**EXERCISE DESCRIPTION**:
In the entries below, find the line with "const panel = new THREE.Group();" and print exactly every line from there up to and including the line with "const geometry = new THREE.CylinderGeometry(radius, radius, z1", with no other lines.

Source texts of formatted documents
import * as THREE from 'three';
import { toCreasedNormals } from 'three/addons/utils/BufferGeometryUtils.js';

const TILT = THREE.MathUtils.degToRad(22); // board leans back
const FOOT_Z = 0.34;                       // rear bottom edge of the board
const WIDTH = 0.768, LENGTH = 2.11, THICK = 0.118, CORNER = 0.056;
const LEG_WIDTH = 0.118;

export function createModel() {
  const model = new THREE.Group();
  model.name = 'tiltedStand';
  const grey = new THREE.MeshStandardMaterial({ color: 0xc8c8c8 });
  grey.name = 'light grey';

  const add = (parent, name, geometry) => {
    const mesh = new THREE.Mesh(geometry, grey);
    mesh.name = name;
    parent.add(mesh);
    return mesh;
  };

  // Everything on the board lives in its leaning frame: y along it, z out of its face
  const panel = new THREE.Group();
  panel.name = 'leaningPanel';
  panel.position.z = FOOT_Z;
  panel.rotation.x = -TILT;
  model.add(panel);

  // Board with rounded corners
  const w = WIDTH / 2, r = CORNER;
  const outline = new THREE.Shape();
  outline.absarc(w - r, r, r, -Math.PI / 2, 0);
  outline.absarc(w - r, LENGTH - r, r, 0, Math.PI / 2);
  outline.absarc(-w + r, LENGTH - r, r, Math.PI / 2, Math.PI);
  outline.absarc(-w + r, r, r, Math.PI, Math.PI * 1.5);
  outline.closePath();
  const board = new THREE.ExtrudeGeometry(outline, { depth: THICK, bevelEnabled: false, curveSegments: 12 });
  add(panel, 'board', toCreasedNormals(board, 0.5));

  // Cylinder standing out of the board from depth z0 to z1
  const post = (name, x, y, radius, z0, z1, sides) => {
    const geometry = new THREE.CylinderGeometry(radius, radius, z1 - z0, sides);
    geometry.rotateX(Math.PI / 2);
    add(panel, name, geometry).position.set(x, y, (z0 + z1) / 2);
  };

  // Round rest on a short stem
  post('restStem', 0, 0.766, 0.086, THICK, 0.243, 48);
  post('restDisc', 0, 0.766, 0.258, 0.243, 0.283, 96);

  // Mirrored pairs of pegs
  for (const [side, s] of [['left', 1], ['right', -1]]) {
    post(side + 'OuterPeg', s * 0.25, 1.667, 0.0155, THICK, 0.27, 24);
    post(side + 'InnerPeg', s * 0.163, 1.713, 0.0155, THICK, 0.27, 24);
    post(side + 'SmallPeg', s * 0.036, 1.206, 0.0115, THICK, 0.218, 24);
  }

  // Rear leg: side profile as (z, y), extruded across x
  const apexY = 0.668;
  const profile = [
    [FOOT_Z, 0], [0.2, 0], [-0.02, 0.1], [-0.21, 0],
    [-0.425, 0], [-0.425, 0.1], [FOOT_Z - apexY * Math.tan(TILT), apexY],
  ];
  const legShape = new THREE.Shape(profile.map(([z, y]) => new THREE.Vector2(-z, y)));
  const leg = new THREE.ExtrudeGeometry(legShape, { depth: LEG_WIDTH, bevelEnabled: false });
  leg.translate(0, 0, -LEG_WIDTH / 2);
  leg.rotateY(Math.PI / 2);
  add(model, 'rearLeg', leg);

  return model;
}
---
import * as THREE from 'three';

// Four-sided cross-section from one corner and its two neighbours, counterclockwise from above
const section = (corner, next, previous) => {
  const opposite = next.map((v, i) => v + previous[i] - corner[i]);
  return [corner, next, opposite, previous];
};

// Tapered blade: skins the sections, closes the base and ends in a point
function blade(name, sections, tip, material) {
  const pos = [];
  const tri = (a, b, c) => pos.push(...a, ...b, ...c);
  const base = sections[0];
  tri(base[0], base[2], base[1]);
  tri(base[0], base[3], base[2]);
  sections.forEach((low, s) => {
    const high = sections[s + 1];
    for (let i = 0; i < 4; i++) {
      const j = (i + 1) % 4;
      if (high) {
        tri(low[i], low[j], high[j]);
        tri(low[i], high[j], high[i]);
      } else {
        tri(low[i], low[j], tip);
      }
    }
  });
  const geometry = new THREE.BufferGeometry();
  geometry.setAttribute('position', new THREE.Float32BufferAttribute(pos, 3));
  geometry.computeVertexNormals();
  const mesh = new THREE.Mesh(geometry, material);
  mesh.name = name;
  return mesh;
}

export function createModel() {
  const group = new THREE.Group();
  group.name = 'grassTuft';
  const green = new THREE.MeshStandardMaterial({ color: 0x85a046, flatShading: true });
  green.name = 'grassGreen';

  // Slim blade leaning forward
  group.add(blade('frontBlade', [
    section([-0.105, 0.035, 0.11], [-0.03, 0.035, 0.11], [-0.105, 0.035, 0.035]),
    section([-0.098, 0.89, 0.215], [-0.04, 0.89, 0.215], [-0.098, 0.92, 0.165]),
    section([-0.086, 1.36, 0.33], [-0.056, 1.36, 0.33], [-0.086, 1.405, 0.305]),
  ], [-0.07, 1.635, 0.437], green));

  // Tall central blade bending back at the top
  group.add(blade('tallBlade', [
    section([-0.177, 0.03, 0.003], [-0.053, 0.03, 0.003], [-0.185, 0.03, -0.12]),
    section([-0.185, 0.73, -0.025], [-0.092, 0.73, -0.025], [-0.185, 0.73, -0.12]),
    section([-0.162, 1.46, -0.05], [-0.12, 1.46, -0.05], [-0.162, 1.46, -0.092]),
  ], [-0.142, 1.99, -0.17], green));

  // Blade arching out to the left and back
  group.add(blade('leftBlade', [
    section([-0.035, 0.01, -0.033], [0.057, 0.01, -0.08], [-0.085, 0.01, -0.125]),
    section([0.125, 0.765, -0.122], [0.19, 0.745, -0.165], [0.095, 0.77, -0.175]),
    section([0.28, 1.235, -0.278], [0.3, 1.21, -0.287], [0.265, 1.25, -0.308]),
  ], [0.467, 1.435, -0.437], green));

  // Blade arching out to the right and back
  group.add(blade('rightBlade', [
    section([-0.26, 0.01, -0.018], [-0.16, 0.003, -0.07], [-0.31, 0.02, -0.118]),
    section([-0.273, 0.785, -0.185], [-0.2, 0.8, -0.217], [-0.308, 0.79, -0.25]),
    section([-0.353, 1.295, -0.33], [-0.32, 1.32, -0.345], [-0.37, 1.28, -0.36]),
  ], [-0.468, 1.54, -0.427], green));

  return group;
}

**RESPONSE AREA**:
  const panel = new THREE.Group();
  panel.name = 'leaningPanel';
  panel.position.z = FOOT_Z;
  panel.rotation.x = -TILT;
  model.add(panel);

  // Board with rounded corners
  const w = WIDTH / 2, r = CORNER;
  const outline = new THREE.Shape();
  outline.absarc(w - r, r, r, -Math.PI / 2, 0);
  outline.absarc(w - r, LENGTH - r, r, 0, Math.PI / 2);
  outline.absarc(-w + r, LENGTH - r, r, Math.PI / 2, Math.PI);
  outline.absarc(-w + r, r, r, Math.PI, Math.PI * 1.5);
  outline.closePath();
  const board = new THREE.ExtrudeGeometry(outline, { depth: THICK, bevelEnabled: false, curveSegments: 12 });
  add(panel, 'board', toCreasedNormals(board, 0.5));

  // Cylinder standing out of the board from depth z0 to z1
  const post = (name, x, y, radius, z0, z1, sides) => {
    const geometry = new THREE.CylinderGeometry(radius, radius, z1 - z0, sides);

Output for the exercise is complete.